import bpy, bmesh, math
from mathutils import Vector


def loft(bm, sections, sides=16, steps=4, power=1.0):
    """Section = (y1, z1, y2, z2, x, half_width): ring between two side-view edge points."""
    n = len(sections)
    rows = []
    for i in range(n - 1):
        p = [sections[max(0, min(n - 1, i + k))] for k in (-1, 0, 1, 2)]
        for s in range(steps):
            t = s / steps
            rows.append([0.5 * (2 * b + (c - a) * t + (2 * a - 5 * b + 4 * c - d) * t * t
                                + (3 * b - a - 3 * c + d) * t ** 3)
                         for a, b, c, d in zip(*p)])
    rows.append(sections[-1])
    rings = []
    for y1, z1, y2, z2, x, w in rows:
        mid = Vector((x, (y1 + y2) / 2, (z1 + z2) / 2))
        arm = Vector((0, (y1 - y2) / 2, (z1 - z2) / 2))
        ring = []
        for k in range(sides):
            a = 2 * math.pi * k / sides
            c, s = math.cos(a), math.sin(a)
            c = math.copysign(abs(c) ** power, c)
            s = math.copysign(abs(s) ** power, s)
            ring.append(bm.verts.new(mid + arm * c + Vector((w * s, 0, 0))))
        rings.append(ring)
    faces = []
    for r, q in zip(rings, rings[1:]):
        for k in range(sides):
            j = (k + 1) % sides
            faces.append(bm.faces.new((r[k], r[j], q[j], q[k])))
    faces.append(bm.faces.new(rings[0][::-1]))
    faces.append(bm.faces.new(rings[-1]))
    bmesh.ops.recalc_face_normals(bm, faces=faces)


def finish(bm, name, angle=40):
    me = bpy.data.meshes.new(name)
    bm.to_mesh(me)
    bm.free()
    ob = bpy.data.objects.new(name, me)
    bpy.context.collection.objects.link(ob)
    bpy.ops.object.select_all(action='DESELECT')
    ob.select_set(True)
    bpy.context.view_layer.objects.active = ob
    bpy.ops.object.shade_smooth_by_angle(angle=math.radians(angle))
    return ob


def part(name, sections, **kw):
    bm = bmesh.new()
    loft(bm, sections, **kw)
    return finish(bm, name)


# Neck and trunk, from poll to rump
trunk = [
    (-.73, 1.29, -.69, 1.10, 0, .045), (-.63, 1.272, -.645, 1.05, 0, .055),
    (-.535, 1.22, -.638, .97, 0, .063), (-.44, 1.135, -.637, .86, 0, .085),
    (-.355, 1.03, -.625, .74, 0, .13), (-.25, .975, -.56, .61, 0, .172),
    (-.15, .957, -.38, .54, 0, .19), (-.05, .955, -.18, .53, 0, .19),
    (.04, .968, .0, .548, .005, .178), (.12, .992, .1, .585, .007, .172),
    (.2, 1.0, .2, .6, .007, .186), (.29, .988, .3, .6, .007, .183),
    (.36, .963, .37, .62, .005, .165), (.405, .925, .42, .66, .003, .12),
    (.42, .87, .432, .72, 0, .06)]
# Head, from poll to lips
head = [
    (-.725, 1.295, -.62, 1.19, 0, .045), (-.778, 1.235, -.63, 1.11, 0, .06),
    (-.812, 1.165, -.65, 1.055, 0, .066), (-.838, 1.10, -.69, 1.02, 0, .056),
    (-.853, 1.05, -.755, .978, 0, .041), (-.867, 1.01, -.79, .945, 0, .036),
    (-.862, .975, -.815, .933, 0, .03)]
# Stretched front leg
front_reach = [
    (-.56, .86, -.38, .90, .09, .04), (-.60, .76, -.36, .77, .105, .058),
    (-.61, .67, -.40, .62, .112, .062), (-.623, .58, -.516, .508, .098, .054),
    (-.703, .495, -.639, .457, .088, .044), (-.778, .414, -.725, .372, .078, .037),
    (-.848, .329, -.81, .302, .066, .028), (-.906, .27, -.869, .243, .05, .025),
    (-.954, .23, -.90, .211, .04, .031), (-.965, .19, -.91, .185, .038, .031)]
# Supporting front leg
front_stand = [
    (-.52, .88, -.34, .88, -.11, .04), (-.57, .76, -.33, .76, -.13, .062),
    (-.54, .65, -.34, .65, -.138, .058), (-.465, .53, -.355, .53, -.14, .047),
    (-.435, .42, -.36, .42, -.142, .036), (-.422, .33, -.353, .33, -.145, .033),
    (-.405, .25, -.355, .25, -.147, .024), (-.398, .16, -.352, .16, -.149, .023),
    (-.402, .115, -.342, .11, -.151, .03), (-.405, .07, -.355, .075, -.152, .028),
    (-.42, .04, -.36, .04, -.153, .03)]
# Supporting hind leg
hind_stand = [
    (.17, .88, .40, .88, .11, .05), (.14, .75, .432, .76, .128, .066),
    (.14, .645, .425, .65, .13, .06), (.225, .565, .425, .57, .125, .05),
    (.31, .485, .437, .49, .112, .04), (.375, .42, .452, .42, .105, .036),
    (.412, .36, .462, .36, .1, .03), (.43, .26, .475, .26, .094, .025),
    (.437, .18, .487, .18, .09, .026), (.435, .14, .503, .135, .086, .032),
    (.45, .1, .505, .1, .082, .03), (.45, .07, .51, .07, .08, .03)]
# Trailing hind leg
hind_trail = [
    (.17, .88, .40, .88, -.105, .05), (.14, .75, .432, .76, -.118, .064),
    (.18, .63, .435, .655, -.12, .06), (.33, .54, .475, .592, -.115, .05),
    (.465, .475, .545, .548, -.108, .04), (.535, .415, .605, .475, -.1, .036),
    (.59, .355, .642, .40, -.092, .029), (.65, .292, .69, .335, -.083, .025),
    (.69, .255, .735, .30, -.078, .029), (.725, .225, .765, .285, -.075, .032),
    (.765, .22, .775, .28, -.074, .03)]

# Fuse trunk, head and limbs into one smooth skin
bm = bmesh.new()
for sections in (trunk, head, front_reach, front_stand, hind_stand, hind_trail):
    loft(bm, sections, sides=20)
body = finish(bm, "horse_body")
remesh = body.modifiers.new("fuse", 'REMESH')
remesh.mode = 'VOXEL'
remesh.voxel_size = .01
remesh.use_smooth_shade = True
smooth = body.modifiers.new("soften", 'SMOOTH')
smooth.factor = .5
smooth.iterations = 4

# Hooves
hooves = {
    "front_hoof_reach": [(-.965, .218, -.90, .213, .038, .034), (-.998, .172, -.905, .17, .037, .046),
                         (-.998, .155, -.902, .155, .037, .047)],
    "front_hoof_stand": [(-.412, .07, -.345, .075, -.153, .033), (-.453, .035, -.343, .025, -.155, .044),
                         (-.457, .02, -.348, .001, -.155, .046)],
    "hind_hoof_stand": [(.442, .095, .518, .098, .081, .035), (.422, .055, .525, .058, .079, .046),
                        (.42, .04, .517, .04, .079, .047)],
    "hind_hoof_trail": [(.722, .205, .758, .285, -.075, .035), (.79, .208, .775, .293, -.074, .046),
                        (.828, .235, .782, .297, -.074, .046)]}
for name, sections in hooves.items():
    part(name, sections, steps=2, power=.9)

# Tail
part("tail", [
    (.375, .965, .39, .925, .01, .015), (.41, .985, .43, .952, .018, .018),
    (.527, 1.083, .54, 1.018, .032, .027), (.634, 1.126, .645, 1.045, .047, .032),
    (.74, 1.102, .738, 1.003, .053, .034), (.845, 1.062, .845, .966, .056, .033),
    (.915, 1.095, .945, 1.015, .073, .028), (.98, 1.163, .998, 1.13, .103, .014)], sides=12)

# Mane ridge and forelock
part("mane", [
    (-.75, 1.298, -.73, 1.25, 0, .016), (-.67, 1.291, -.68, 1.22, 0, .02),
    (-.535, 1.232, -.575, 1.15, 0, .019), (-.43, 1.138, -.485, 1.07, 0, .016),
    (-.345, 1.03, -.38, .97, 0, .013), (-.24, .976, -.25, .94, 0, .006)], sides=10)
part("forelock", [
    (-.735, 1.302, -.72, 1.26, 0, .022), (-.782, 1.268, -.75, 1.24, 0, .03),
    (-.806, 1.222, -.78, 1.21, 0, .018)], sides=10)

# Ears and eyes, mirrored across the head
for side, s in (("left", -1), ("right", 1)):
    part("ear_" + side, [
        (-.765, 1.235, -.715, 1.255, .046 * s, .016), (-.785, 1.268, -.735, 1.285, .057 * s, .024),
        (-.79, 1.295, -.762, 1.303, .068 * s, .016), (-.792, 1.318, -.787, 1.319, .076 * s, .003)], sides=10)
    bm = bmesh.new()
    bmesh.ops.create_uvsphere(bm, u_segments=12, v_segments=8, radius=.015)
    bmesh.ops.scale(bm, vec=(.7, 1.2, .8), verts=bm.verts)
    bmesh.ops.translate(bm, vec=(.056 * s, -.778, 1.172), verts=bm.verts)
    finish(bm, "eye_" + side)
===
:: Work order ::
Copy the records above faithfully. Begin at their first line, end at the line containing "c = math.copysign(abs(c)", and include nothing else.

:: Result ::
import bpy, bmesh, math
from mathutils import Vector


def loft(bm, sections, sides=16, steps=4, power=1.0):
    """Section = (y1, z1, y2, z2, x, half_width): ring between two side-view edge points."""
    n = len(sections)
    rows = []
    for i in range(n - 1):
        p = [sections[max(0, min(n - 1, i + k))] for k in (-1, 0, 1, 2)]
        for s in range(steps):
            t = s / steps
            rows.append([0.5 * (2 * b + (c - a) * t + (2 * a - 5 * b + 4 * c - d) * t * t
                                + (3 * b - a - 3 * c + d) * t ** 3)
                         for a, b, c, d in zip(*p)])
    rows.append(sections[-1])
    rings = []
    for y1, z1, y2, z2, x, w in rows:
        mid = Vector((x, (y1 + y2) / 2, (z1 + z2) / 2))
        arm = Vector((0, (y1 - y2) / 2, (z1 - z2) / 2))
        ring = []
        for k in range(sides):
            a = 2 * math.pi * k / sides
            c, s = math.cos(a), math.sin(a)
            c = math.copysign(abs(c) ** power, c)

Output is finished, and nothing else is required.